Laura G. Gutiérrez (PhD University of Wisconsin 2000) is associate professor & director of graduate studies of Spanish and Portuguese at the University of Arizona. Her research and teaching interests include: Mexican Visual Culture, Latin American and Latina/o Performance Studies, Gender and Sexuality, Latin American Popular Culture. In spring 2012 she received the Provost’s General Education Teaching Award. She is the author of Performing Mexicanidad: Vendidas y Cabareteras on the Transnational Stage (U of Texas P, 2010), winner of the 9th Annual MLA Prize in United States Latina and Latino and Chicana and Chicano Literary and Cultural Studies. Gutiérrez has also published essays in journals Transformations: The Journal of Inclusive Scholarship and Pedagogy, Spectator, Studies in Latin American Popular Culture, Latin American Literary Review, Feminist Media Studies; and chapters in the following books: Global Mexican Cultural Productions, Cartografías Queer: Sexualidades y Activismo LGBT en América Latina, Latino and Latina Writers, Velvet Barrios: Popular Culture & Chicana/o Sexualities. She is currently writing a book under the working title Rumberas in Motion (Pictures): Transnational Movements in the Archive of Mexican ‘Classic’ Cinema. She is on the advisory boards of The Tepoztlán Institute for the Transnational History of the Americas and Freedom University.
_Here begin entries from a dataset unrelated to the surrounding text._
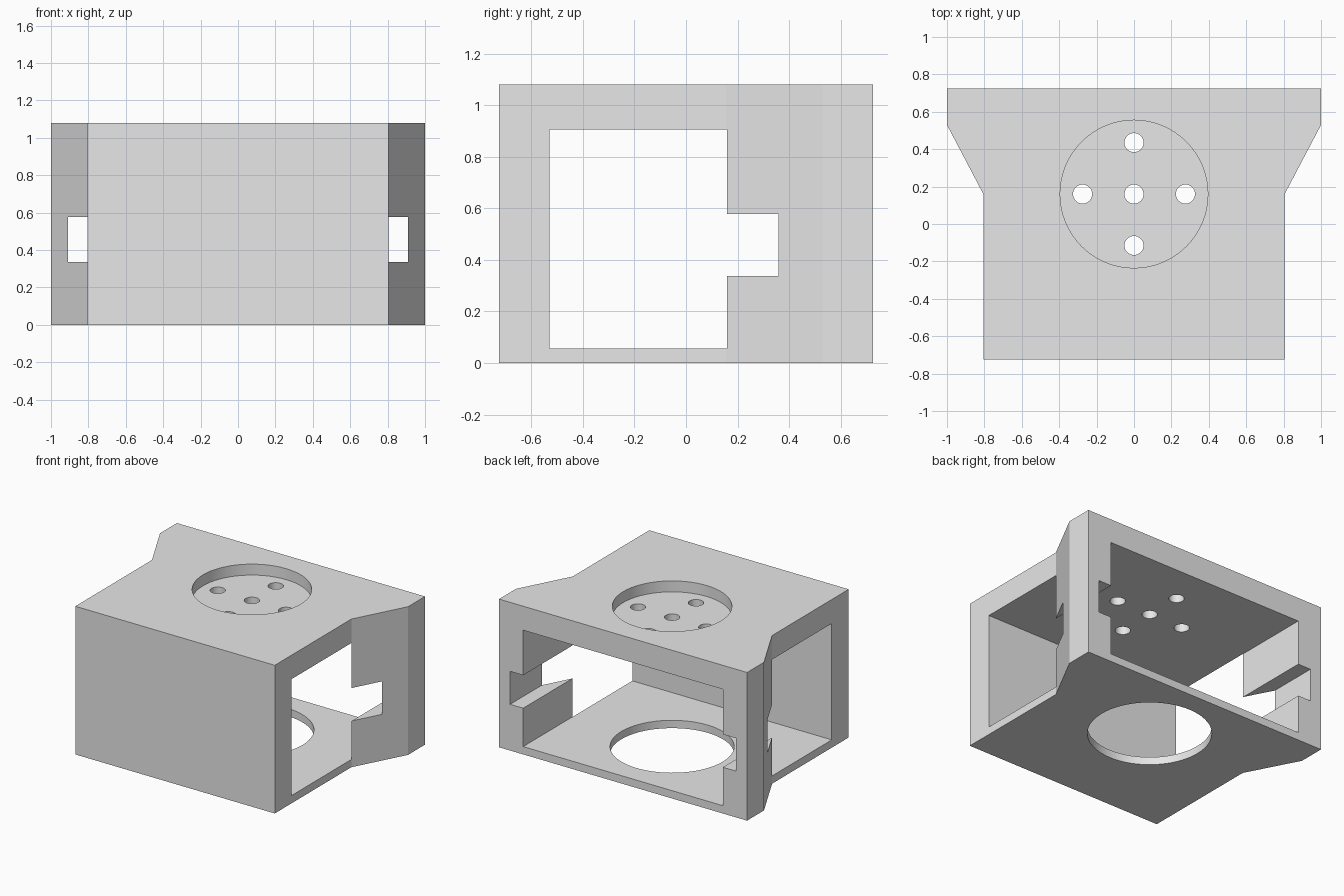
import bpy, bmesh, math

cube = bpy.data.objects.get("Cube")
if cube:
    bpy.data.objects.remove(cube, do_unlink=True)

HEIGHT = 1.08
BACK = 0.725
HUB_Y = 0.16      # centre of the round recess and floor hole


def add_object(name, bm):
    mesh = bpy.data.meshes.new(name)
    bmesh.ops.recalc_face_normals(bm, faces=bm.faces)
    bm.to_mesh(mesh)
    bm.free()
    obj = bpy.data.objects.new(name, mesh)
    bpy.context.collection.objects.link(obj)
    return obj


def prism(name, outline, z0, z1):
    bm = bmesh.new()
    face = bm.faces.new([bm.verts.new((x, y, z0)) for x, y in outline])
    top = bmesh.ops.extrude_face_region(bm, geom=[face])["geom"]
    verts = [v for v in top if isinstance(v, bmesh.types.BMVert)]
    bmesh.ops.translate(bm, verts=verts, vec=(0, 0, z1 - z0))
    return add_object(name, bm)


def box(name, half_x, y0, y1, z0, z1):
    return prism(name, [(-half_x, y0), (half_x, y0), (half_x, y1), (-half_x, y1)], z0, z1)


def disc(name, x, y, radius, z0, z1, sides=64):
    ring = [(x + radius * math.cos(math.tau * i / sides),
             y + radius * math.sin(math.tau * i / sides)) for i in range(sides)]
    return prism(name, ring, z0, z1)


# Housing body: flared towards the back
right = [(0.804, -BACK), (0.804, 0.157), (1.0, 0.53), (1.0, BACK)]
left = [(-x, y) for x, y in reversed(right)]
body = prism("housing", right + left, 0, HEIGHT)

# Cutters: cavity open to the back and sides, rail slot, floor hole, top recess
cutters = [
    box("cavity_cutter", 0.805, -0.53, 1.0, 0.057, 0.905),
    box("slot_cutter", 0.91, 0.0, 1.0, 0.337, 0.577),
    disc("floor_hole_cutter", 0, HUB_Y, 0.41, -0.2, 0.3),
    disc("recess_cutter", 0, HUB_Y, 0.395, HEIGHT - 0.08, HEIGHT + 0.2),
]
# Screw holes: one in the centre and four around it
for dx, dy in [(0, 0), (1, 0), (-1, 0), (0, 1), (0, -1)]:
    cutters.append(disc("screw_hole_cutter", dx * 0.275, HUB_Y + dy * 0.275,
                        0.051, 0.8, HEIGHT + 0.2, 32))

bpy.ops.object.select_all(action='DESELECT')
body.select_set(True)
bpy.context.view_layer.objects.active = body
for cutter in cutters:
    cutter.hide_render = True
    mod = body.modifiers.new(cutter.name, 'BOOLEAN')
    mod.operation = 'DIFFERENCE'
    mod.solver = 'EXACT'
    mod.object = cutter
    bpy.ops.object.modifier_apply(modifier=mod.name)
    bpy.data.objects.remove(cutter, do_unlink=True)

# Plain grey material
grey = bpy.data.materials.new("light_grey")
grey.use_nodes = True
colour = (0.8, 0.8, 0.8, 1.0)
grey.diffuse_color = colour
for node in grey.node_tree.nodes:
    if node.type == 'BSDF_PRINCIPLED':
        node.inputs["Base Color"].default_value = colour
body.data.materials.clear()
body.data.materials.append(grey)

bpy.ops.object.shade_smooth_by_angle(angle=math.radians(20))
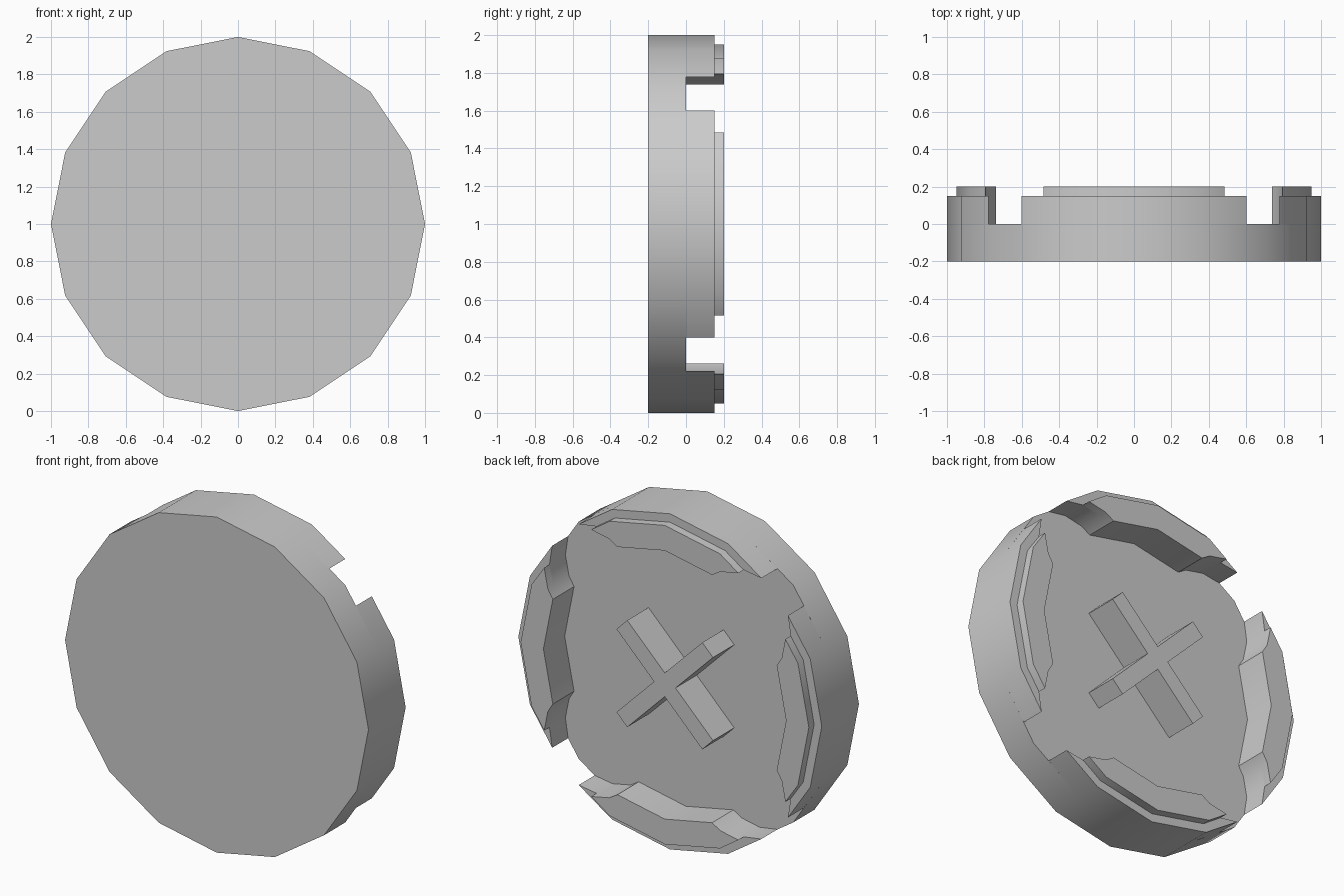
import bpy
import bmesh
from math import cos, sin, pi, radians

cube = bpy.data.objects.get("Cube")
if cube:
    bpy.data.objects.remove(cube, do_unlink=True)

grey = bpy.data.materials.new("grey")
grey.use_nodes = True
colour = (0.6, 0.6, 0.6, 1)
grey.diffuse_color = colour
grey.node_tree.nodes["Principled BSDF"].inputs["Base Color"].default_value = colour


def plate(name, outline, back, front, turn=0):
    """Extrude an outline in the xz plane along y, turned about the disc axis."""
    c, s = cos(turn), sin(turn)
    bm = bmesh.new()
    verts = [bm.verts.new((x * c - z * s, back, 1 + x * s + z * c)) for x, z in outline]
    cap = bm.faces.new(verts)
    ext = bmesh.ops.extrude_face_region(bm, geom=[cap])
    moved = [v for v in ext["geom"] if isinstance(v, bmesh.types.BMVert)]
    bmesh.ops.translate(bm, verts=moved, vec=(0, front - back, 0))
    bmesh.ops.recalc_face_normals(bm, faces=bm.faces[:])
    mesh = bpy.data.meshes.new(name)
    bm.to_mesh(mesh)
    bm.free()
    mesh.materials.append(grey)
    obj = bpy.data.objects.new(name, mesh)
    bpy.context.collection.objects.link(obj)
    bpy.ops.object.select_all(action="DESELECT")
    obj.select_set(True)
    bpy.context.view_layer.objects.active = obj
    bpy.ops.object.shade_smooth_by_angle(angle=radians(30))
    return obj


def ring_point(radius, step):
    a = step * pi / 8
    return (radius * cos(a), radius * sin(a))


def mirrored(half):
    """Close a half outline whose first and last points lie on the axis."""
    return half + [(x, -z) for x, z in half[-2:0:-1]]


# Disc base
plate("disc_base", [ring_point(1, i) for i in range(16)], -0.2, 0)

# Four rim segments separated by round notches, each with a raised lip
notch = [(0.795, 0.485), (0.771, 0.366), (0.738, 0.312)]
inner = [ring_point(0.8, 0)]
rim = mirrored([ring_point(1, 0), ring_point(1, 1), (0.777, 0.602)] + notch + inner)
lip = mirrored([ring_point(0.95, 0), ring_point(0.95, 1)] + notch + inner)
for i, side in enumerate(("left", "top", "right", "bottom")):
    plate("rim_" + side, rim, 0, 0.15, i * pi / 2)
    plate("lip_" + side, lip, 0.15, 0.2, i * pi / 2)

# Diagonal cross in the middle of the back
L, W = 0.4, 0.05
cross = [p for i in range(4) for p in
         [(round(cos(i * pi / 2)) * u - round(sin(i * pi / 2)) * v,
           round(sin(i * pi / 2)) * u + round(cos(i * pi / 2)) * v)
          for u, v in ((W, -W), (L, -W), (L, W))]]
plate("centre_cross", cross, 0, 0.2, pi / 4)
What’s Gaga Got to do With It? Gaga Feminism and Queer Anarchy

a talk by J. Jack Halberstam

December 11, Tuesday
6:30 to 8 pm

Department of Social and Cultural Analysis
20 Cooper Square, 4th Floor

J. Jack Halberstam, American Studies and Ethnicity, University of Southern California

In Gaga Feminism, Jack Halberstam locates Lady Gaga as less an icon than an avatar for new forms of gender and sex politics. The power of “gaga” bubbles up from surrealist movements of the 1920’s to situationist happenings in the 1960’s and then takes the shape of queer anarchist politics in our unfolding present. This talk traces “gaga” back to earlier musical and political moments of going gaga and forward to occupation movements and direct action groups, and finally asks what, if anything, Lady Gaga has to do with feminism, queer studies or anarchism.

Halberstam will be preceded by a brief history of queer performance in New York City by Victor P. Corona, Assistant Professor of Sociology, Hofstra University. Corona is currently writing a book that traces a social and aesthetic lineage from the Warhol Superstars to the Club Kids and the current generation of performers, artists and nightlife personas in New York.

J. Jack Halberstam is Professor of English at the University of Southern California. Halberstam is the author of five books — Female Masculinity, The Drag King Book, Skin Shows: Gothic Horror and the Technology of Monsters, In a Queer Time and Place: Transgender Bodies, Subcultural Lives, and most recently The Queer Art of Failure (Duke UP, 2011) and Gaga Feminism (Beacon Press, 2012) — and numerous articles, and the editor of several volumes. Halberstam teaches in Gender Studies and American Studies and Ethnicity at USC and is currently writing and reading about new ways of unbeing human.

For more information about this event, please contact the NYU Department of Social and Cultural Analysis at 212-992-9650.

Depression: A Public Feeling

a talk by Ann Cvetkovich

December 13, Thursday
6 to 8 pm

Department of Social and Cultural Analysis
20 Cooper Square, 4th Floor

Ann Cvetkovick, English, University of Texas at Austin

Introduction by Cristina Beltran, Social and Cultural Analysis, New York University